How to complete this task:
The answer is every line in the data below that contains the word "SampledCurve".
:::
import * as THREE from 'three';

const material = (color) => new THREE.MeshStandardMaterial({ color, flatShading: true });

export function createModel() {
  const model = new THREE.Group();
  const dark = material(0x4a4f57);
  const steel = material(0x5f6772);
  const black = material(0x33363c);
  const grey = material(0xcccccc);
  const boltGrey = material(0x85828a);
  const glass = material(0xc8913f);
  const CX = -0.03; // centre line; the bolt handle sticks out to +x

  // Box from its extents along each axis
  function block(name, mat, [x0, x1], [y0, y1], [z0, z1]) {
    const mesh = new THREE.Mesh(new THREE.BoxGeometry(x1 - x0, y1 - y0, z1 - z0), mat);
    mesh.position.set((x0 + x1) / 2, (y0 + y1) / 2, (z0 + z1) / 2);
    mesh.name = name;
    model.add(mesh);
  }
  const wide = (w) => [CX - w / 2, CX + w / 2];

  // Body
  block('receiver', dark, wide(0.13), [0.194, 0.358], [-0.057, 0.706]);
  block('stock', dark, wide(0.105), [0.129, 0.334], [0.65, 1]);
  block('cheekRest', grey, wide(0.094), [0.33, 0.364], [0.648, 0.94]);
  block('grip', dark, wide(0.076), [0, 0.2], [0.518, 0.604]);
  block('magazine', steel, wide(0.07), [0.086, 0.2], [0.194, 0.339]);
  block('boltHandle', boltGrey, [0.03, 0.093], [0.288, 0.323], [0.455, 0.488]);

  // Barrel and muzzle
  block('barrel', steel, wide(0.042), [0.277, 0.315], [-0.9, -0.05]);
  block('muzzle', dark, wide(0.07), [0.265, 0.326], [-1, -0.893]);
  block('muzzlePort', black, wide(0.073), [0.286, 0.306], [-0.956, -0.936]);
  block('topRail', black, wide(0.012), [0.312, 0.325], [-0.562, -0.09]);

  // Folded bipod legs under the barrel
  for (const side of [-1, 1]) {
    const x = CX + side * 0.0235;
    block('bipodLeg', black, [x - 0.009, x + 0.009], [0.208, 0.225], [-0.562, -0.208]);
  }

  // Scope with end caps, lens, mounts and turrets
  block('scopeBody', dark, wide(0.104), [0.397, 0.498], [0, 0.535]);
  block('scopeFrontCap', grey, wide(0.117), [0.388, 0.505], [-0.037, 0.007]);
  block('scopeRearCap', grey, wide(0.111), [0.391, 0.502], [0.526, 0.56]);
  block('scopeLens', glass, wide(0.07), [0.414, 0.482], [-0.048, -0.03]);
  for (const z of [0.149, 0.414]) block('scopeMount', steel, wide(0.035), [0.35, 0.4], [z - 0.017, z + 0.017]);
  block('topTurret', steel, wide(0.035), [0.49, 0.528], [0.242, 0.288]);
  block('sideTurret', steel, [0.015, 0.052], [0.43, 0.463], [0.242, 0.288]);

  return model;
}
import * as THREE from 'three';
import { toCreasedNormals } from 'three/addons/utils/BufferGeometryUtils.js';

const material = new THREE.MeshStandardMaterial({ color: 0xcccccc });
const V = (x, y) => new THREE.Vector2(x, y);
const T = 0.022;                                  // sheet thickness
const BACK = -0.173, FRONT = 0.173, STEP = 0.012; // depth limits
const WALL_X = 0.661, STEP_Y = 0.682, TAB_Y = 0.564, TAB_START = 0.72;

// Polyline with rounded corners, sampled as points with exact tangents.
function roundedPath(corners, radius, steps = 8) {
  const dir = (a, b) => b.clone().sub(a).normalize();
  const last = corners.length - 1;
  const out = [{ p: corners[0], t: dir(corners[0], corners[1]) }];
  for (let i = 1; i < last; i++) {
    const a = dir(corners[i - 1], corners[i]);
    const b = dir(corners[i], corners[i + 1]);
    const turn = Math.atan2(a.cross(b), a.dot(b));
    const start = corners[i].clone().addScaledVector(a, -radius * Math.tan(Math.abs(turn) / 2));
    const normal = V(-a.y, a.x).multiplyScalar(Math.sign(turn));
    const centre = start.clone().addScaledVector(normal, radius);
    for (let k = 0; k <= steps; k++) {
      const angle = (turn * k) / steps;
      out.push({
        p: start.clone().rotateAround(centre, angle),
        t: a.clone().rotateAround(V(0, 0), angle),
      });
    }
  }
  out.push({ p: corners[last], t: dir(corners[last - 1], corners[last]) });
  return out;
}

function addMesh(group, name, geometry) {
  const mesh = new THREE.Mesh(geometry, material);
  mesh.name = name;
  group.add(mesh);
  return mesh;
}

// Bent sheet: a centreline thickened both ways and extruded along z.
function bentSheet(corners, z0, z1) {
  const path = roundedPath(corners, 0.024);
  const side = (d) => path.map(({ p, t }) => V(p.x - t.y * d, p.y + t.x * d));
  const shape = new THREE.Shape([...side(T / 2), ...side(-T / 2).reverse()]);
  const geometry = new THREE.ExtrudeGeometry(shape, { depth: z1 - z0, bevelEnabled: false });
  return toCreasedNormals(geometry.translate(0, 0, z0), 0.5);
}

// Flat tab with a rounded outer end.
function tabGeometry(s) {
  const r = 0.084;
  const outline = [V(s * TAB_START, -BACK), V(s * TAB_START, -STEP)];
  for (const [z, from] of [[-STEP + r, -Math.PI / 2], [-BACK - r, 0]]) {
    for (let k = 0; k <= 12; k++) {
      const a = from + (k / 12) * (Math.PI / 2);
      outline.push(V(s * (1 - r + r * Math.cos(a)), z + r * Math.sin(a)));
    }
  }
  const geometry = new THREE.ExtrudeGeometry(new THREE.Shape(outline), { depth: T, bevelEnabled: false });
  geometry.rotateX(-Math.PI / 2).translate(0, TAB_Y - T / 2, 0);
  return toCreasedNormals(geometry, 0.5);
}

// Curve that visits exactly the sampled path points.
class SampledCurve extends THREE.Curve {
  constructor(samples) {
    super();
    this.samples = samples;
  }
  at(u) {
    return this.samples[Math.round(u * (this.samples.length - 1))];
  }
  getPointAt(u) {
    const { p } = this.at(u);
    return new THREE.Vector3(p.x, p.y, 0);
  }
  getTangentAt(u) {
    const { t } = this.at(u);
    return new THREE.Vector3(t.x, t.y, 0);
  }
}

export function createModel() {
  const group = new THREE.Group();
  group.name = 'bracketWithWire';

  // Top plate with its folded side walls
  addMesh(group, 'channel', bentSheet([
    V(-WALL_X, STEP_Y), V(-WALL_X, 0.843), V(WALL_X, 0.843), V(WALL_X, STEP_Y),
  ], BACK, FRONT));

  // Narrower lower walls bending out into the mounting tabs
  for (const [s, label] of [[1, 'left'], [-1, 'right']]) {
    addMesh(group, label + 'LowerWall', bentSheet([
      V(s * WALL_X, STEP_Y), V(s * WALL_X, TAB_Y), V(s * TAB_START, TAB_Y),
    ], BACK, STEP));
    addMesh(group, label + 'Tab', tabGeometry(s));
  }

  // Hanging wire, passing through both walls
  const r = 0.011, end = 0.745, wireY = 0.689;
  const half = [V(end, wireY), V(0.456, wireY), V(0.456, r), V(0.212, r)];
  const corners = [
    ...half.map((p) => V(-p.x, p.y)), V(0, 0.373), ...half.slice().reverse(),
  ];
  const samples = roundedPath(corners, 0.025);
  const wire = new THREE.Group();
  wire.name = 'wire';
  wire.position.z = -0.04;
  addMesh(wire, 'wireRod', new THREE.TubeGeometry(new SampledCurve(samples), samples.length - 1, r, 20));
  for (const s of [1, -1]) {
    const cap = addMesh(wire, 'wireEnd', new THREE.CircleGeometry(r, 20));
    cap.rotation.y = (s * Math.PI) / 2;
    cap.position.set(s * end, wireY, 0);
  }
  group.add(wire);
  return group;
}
:::
Your solution:
class SampledCurve extends THREE.Curve {
  addMesh(wire, 'wireRod', new THREE.TubeGeometry(new SampledCurve(samples), samples.length - 1, r, 20));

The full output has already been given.